Required action:
Look below for the line containing "hub.add(slab('slottedRim', slottedRim(), -0.42, -0.34));" and the line containing "const b = bolt();"; repeat exactly those two lines and all lines between them, and nothing else.

Records from a data collection:
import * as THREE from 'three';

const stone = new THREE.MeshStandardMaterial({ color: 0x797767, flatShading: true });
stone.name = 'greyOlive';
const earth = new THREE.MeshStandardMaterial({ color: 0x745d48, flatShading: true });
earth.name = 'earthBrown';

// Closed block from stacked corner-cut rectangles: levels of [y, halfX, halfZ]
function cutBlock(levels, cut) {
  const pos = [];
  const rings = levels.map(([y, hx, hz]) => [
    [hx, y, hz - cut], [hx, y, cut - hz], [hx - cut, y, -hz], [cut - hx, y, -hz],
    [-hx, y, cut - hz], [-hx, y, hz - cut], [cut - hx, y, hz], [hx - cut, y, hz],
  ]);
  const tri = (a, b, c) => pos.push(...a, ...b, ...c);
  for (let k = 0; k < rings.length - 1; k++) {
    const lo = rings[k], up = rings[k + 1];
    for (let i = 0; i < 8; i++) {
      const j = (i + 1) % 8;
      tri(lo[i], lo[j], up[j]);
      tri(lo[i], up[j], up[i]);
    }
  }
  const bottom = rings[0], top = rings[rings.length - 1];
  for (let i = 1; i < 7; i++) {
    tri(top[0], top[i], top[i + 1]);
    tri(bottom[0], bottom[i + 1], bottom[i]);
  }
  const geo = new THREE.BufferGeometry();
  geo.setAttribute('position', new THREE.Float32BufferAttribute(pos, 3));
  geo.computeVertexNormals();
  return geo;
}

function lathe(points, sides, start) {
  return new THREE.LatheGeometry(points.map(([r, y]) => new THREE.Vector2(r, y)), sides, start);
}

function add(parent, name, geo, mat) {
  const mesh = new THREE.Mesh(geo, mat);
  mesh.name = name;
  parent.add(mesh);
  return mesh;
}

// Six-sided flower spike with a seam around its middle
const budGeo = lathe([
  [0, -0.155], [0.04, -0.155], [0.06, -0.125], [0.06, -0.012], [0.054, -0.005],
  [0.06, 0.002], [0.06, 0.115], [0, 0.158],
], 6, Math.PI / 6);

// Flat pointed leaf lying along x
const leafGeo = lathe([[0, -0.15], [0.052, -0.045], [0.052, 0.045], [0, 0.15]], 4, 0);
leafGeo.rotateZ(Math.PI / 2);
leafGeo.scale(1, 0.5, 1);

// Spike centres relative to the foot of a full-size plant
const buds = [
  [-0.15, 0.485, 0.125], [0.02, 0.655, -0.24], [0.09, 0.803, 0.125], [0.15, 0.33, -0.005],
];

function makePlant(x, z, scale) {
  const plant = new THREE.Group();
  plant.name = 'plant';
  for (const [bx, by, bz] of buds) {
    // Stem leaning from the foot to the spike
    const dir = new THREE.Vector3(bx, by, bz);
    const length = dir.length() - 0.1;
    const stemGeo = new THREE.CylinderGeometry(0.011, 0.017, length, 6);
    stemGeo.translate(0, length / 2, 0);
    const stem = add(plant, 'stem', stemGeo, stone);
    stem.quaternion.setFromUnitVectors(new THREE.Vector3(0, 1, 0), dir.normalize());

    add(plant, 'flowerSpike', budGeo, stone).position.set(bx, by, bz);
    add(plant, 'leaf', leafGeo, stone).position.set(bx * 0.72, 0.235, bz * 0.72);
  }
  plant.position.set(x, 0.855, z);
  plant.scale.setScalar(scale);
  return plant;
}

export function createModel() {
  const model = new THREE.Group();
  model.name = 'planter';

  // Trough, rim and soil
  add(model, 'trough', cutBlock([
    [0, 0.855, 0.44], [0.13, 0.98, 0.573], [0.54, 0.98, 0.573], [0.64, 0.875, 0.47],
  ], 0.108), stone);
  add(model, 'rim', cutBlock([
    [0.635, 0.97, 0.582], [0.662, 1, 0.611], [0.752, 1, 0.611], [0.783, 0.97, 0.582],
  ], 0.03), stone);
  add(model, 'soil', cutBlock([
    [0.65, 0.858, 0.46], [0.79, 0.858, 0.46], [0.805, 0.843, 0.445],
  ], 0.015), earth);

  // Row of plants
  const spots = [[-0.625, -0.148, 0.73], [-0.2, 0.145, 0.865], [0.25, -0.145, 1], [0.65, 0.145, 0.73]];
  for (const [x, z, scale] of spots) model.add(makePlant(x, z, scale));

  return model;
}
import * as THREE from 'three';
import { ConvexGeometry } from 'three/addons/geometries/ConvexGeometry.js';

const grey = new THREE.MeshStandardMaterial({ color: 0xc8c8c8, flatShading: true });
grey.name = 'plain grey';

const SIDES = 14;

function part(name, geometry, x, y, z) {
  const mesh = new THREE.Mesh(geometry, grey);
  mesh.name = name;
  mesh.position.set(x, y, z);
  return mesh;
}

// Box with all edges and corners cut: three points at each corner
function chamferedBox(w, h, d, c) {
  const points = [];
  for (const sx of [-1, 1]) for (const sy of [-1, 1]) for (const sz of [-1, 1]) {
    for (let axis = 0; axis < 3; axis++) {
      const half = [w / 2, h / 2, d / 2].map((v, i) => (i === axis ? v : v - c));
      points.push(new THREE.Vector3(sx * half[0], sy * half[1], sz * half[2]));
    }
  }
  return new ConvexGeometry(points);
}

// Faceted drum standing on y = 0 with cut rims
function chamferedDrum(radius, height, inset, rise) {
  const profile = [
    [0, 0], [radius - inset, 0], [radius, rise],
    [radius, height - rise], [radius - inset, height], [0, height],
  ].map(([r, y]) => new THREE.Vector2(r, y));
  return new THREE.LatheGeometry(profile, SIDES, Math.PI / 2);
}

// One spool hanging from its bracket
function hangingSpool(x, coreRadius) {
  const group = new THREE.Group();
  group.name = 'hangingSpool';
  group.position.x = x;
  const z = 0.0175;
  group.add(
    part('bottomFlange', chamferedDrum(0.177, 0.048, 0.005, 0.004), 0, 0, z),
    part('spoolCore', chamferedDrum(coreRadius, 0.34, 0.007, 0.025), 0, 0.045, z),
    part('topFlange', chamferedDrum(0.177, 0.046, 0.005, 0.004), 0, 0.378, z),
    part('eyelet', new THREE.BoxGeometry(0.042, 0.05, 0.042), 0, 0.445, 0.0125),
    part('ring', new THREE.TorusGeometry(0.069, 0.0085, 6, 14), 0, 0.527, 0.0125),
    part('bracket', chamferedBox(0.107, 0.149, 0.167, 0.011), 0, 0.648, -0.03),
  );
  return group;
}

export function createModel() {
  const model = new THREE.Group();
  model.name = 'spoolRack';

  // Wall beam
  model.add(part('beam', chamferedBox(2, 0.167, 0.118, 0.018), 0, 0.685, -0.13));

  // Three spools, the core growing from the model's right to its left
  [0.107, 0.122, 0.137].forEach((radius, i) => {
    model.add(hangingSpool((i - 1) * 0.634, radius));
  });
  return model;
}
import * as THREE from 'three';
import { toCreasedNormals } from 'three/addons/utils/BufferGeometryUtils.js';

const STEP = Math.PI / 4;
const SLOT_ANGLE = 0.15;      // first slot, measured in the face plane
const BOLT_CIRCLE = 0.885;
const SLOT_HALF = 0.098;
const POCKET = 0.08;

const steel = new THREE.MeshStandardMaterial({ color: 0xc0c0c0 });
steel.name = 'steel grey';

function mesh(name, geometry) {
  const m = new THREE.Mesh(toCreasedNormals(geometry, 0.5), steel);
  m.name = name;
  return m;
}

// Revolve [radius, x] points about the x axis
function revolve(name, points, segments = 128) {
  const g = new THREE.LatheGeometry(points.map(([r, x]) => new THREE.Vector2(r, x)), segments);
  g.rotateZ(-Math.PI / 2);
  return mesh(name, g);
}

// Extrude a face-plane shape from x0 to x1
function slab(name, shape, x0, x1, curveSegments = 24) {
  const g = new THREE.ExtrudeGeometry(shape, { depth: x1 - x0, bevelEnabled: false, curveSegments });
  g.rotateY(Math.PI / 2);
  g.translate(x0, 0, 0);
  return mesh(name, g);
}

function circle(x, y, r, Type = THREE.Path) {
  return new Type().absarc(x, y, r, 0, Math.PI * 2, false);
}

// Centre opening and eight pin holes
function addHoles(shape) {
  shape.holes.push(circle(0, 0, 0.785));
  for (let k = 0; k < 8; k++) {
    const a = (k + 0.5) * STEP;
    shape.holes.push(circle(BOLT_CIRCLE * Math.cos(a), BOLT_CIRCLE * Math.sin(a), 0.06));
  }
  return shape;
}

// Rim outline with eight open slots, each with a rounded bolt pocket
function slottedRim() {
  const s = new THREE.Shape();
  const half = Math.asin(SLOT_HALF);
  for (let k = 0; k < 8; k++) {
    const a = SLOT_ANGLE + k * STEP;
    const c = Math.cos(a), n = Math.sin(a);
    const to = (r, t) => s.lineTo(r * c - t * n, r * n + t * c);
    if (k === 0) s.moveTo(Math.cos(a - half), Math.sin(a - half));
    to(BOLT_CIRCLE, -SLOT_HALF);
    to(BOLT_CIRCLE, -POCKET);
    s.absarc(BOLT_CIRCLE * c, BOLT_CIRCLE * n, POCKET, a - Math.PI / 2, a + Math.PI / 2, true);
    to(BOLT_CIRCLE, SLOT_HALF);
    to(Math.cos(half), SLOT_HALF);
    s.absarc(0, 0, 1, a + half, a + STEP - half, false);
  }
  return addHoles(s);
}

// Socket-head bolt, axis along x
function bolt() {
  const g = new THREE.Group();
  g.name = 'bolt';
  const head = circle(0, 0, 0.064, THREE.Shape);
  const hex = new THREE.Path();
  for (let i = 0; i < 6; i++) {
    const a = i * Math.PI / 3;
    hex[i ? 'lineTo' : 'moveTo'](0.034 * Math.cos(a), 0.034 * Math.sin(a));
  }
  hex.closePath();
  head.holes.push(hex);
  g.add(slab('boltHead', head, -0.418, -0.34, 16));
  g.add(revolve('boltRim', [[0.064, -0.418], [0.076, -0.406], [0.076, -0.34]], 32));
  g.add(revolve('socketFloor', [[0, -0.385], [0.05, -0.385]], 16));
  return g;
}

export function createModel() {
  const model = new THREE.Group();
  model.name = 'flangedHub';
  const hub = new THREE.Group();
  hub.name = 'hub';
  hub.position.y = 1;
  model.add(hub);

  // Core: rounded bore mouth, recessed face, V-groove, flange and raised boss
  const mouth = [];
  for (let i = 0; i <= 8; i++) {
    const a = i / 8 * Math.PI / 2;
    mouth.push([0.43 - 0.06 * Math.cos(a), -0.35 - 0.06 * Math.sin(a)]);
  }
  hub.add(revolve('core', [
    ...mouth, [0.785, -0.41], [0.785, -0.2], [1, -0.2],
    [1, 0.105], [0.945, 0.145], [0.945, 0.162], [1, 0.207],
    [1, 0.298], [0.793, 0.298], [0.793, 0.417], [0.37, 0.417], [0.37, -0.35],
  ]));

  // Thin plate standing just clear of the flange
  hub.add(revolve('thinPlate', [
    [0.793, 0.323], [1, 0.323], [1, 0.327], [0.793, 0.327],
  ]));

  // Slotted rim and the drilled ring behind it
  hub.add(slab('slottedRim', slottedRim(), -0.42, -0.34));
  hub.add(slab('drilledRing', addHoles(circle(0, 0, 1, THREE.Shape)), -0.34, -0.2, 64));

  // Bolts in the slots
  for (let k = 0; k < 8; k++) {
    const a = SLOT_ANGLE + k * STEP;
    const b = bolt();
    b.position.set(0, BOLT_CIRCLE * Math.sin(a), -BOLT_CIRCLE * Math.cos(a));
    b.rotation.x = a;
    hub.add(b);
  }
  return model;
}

Your response:
  hub.add(slab('slottedRim', slottedRim(), -0.42, -0.34));
  hub.add(slab('drilledRing', addHoles(circle(0, 0, 1, THREE.Shape)), -0.34, -0.2, 64));

  // Bolts in the slots
  for (let k = 0; k < 8; k++) {
    const a = SLOT_ANGLE + k * STEP;
    const b = bolt();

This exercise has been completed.